## [Instructions for the task]
What you return must be an exact copy of the lines in the listing below between the line holding "t in path[:2]])" and the line holding "# open bowl;", inclusive, and nothing more.

(Data Opens)

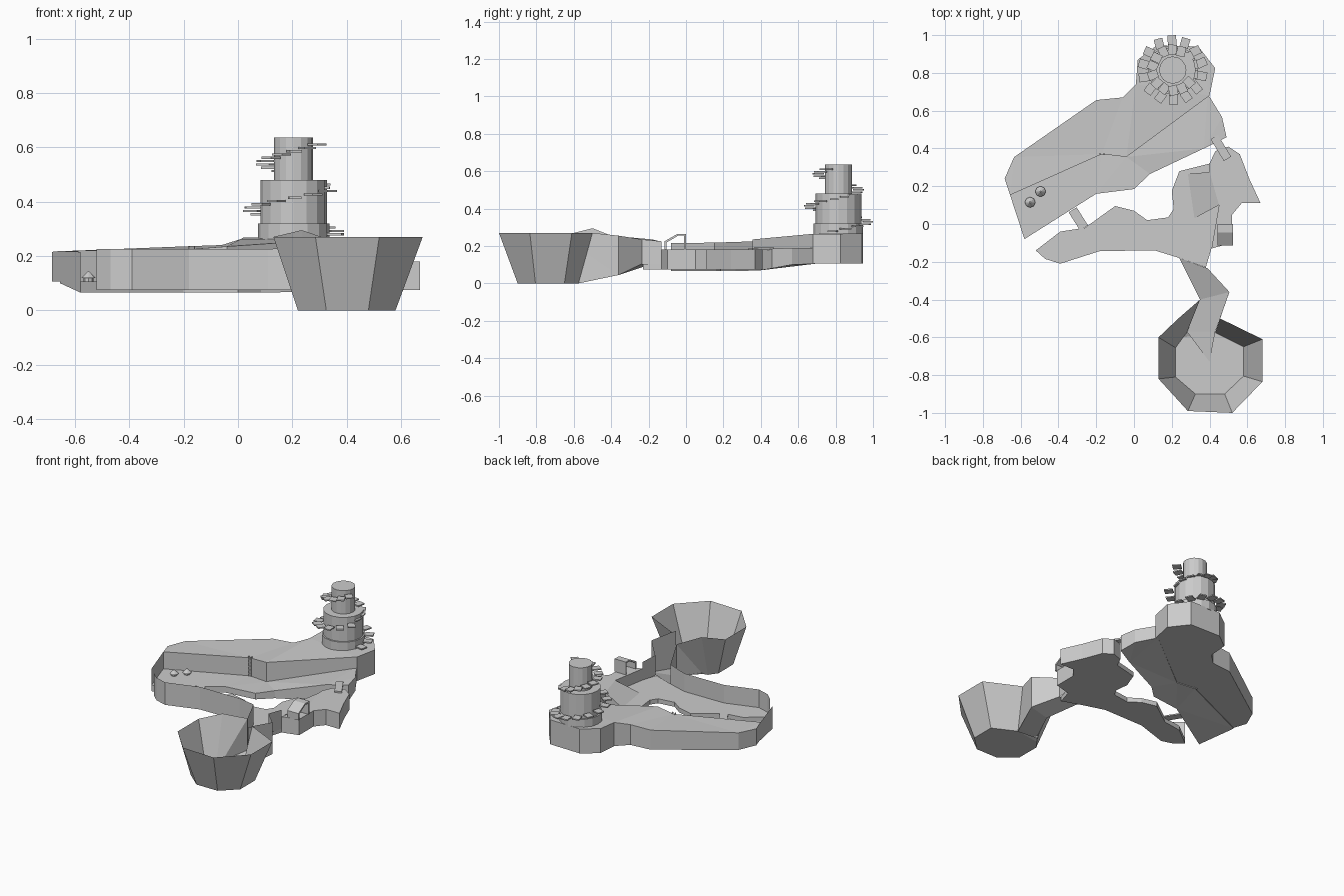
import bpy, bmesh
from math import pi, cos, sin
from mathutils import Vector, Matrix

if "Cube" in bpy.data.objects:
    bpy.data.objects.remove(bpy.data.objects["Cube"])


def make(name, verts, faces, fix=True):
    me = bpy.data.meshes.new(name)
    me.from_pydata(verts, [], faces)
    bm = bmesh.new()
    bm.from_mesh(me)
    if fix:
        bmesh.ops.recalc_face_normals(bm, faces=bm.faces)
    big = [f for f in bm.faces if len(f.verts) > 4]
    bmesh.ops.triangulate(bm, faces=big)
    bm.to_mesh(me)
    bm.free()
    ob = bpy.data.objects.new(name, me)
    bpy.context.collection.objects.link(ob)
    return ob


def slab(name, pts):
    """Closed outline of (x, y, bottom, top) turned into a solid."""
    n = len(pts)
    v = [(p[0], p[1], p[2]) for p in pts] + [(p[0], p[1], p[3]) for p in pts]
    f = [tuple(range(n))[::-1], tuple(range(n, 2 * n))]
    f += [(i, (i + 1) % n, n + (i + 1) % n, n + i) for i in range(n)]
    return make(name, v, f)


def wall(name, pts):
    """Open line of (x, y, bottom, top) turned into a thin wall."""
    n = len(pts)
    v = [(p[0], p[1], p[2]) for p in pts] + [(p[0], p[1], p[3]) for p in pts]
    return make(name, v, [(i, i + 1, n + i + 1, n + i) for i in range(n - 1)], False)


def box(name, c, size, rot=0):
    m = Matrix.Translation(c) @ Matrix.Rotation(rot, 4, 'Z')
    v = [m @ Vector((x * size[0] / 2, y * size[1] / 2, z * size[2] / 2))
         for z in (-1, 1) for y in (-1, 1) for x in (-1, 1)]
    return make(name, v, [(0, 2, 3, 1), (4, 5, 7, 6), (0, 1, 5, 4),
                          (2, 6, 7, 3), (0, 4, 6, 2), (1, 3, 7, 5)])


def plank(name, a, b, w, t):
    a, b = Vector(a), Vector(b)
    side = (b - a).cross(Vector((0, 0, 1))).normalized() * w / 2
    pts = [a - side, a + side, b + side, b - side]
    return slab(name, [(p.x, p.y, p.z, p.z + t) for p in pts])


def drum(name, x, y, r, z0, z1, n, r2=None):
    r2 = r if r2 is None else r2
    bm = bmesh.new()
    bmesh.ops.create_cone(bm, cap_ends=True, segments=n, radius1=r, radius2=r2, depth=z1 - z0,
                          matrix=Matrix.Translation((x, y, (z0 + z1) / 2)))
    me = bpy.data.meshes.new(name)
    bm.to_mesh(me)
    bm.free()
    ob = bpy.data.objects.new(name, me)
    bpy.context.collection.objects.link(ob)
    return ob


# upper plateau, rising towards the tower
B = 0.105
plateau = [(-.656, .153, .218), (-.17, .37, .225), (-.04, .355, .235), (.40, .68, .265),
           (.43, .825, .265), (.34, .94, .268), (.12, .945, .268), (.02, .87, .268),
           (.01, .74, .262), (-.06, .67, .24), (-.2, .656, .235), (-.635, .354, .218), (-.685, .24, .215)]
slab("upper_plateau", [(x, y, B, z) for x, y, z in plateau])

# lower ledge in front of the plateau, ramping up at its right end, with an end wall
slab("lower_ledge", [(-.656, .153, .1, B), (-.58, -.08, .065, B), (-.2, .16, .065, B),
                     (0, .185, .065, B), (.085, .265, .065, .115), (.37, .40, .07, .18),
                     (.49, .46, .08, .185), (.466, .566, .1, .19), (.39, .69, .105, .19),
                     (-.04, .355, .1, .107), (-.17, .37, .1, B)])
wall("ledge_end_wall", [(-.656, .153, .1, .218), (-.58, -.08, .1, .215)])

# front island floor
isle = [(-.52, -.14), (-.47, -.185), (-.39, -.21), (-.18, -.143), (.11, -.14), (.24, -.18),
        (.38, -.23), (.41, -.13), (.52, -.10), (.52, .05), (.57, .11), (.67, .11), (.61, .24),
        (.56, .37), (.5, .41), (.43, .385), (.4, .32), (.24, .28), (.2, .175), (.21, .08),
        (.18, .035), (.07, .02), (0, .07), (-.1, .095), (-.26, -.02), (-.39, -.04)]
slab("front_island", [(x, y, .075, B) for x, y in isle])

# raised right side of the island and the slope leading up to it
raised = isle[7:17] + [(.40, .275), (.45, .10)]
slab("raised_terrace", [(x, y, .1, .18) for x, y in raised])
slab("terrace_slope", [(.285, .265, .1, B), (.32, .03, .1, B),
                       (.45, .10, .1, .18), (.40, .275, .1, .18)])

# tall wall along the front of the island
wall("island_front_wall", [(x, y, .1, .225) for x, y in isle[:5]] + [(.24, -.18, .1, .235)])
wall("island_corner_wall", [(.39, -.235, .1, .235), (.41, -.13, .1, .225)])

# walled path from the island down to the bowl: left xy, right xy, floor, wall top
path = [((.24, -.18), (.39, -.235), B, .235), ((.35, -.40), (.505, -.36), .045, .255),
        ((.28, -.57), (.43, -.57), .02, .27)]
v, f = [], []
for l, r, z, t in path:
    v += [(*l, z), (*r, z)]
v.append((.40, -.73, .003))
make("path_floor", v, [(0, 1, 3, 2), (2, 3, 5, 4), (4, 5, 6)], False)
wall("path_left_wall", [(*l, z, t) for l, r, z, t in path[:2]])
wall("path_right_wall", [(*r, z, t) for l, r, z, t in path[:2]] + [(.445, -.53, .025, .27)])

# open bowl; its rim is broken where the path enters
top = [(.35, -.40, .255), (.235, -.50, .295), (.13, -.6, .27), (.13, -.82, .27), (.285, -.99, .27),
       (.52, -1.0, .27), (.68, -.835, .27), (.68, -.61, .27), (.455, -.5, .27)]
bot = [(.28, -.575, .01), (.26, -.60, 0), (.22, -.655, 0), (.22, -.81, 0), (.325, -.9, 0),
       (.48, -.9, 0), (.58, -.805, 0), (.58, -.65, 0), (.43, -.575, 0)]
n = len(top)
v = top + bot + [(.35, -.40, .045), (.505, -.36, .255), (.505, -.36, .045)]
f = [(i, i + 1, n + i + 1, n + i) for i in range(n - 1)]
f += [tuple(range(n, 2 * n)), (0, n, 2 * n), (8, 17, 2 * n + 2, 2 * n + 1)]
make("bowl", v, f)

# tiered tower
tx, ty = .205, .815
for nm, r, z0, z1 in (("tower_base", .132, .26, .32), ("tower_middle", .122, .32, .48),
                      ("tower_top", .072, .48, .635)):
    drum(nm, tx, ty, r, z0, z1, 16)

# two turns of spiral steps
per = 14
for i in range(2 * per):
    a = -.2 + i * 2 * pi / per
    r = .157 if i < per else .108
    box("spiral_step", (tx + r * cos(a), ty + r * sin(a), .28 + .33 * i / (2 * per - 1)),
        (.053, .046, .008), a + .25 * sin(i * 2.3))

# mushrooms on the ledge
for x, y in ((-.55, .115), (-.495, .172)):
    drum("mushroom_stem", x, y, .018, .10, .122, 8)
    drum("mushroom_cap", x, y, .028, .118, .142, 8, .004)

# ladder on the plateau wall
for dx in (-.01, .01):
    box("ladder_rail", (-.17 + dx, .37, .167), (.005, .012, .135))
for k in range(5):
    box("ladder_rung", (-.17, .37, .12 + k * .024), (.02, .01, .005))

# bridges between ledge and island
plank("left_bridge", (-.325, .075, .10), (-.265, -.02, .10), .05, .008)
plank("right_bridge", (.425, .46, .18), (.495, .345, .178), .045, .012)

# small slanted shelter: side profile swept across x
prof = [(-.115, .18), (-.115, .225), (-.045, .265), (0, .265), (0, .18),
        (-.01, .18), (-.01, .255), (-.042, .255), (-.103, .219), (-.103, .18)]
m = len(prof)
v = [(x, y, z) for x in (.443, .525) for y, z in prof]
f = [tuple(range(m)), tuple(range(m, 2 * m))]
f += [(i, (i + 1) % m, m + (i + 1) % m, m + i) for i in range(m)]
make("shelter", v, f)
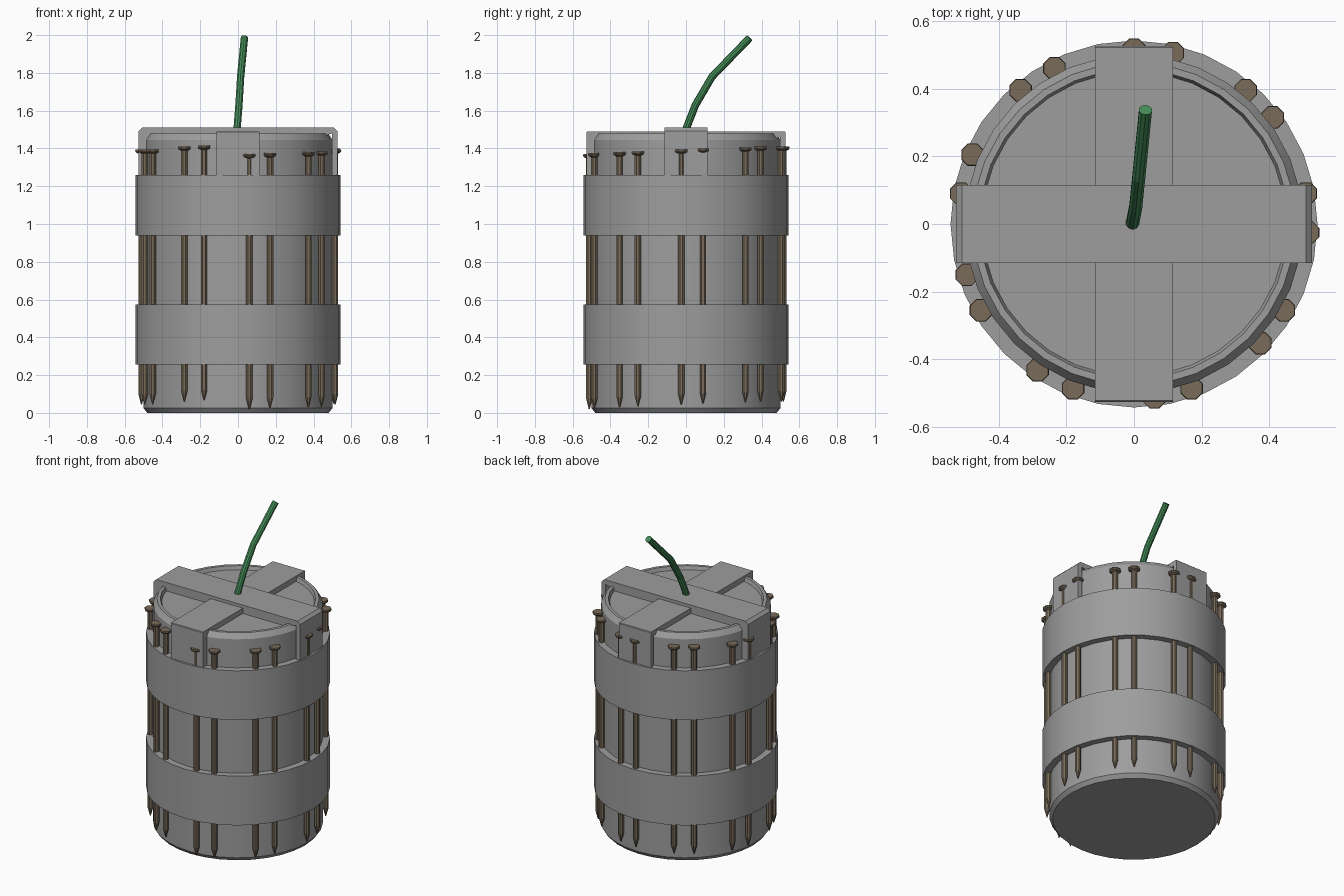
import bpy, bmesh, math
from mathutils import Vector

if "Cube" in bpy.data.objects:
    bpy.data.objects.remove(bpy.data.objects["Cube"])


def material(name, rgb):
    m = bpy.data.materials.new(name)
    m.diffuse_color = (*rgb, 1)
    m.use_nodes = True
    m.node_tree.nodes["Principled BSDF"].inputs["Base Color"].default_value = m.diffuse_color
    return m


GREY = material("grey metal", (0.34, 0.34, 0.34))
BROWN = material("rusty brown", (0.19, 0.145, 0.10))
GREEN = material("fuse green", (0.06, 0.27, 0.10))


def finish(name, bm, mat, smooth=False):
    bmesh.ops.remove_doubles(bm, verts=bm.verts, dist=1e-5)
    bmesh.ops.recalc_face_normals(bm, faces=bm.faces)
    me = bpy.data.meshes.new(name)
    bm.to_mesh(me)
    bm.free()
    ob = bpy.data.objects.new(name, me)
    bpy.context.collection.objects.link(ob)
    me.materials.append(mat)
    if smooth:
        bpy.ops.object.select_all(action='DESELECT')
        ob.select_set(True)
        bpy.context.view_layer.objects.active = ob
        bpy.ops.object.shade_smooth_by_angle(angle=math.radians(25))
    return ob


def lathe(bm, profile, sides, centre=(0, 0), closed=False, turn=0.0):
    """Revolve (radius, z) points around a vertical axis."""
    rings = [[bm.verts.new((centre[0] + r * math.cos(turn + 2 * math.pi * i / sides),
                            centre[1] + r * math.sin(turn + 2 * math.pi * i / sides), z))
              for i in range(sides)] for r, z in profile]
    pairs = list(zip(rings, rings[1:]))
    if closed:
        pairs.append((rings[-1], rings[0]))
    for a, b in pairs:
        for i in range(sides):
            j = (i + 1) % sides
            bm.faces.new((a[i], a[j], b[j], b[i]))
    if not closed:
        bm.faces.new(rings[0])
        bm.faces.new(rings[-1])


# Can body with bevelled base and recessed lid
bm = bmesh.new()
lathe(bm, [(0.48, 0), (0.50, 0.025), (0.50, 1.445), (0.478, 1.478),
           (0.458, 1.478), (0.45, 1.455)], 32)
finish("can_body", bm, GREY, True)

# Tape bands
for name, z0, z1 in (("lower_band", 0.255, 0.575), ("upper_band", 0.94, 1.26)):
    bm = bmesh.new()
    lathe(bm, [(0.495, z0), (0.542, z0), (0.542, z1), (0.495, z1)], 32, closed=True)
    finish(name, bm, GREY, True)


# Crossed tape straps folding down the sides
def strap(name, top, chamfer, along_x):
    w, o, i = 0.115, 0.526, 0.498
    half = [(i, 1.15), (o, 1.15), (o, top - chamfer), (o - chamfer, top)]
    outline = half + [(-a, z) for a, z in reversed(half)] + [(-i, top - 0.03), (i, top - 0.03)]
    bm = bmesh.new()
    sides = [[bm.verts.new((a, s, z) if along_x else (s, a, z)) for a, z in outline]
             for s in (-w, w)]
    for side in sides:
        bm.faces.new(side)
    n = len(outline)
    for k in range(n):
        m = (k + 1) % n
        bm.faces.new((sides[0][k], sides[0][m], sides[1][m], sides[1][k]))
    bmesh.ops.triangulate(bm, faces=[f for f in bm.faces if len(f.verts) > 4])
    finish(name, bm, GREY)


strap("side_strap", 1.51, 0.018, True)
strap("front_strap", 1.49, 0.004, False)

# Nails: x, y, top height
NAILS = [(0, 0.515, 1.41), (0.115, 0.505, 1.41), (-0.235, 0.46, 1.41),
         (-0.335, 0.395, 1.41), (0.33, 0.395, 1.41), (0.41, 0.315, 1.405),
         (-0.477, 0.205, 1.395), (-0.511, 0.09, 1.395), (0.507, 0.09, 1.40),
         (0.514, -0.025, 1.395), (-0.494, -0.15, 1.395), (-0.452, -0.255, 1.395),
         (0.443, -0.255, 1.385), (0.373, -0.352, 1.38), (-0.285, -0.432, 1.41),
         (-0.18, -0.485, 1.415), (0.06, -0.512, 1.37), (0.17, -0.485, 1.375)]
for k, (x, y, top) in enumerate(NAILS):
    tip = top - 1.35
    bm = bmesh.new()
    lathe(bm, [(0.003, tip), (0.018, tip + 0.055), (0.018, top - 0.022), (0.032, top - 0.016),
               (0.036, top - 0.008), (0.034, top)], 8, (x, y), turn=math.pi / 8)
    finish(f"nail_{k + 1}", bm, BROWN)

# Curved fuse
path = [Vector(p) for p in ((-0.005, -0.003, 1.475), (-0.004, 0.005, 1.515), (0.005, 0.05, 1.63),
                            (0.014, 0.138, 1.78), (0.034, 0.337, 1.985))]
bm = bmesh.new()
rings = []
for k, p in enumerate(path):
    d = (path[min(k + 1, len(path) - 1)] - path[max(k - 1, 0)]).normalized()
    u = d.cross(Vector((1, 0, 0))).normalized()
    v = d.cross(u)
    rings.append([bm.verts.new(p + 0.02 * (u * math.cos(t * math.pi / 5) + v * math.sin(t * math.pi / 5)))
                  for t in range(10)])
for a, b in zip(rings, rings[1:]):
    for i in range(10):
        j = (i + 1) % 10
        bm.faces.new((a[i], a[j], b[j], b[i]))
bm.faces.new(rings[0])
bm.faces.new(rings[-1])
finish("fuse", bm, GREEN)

(Data Closes)

## [Output]
wall("path_left_wall", [(*l, z, t) for l, r, z, t in path[:2]])
wall("path_right_wall", [(*r, z, t) for l, r, z, t in path[:2]] + [(.445, -.53, .025, .27)])

# open bowl; its rim is broken where the path enters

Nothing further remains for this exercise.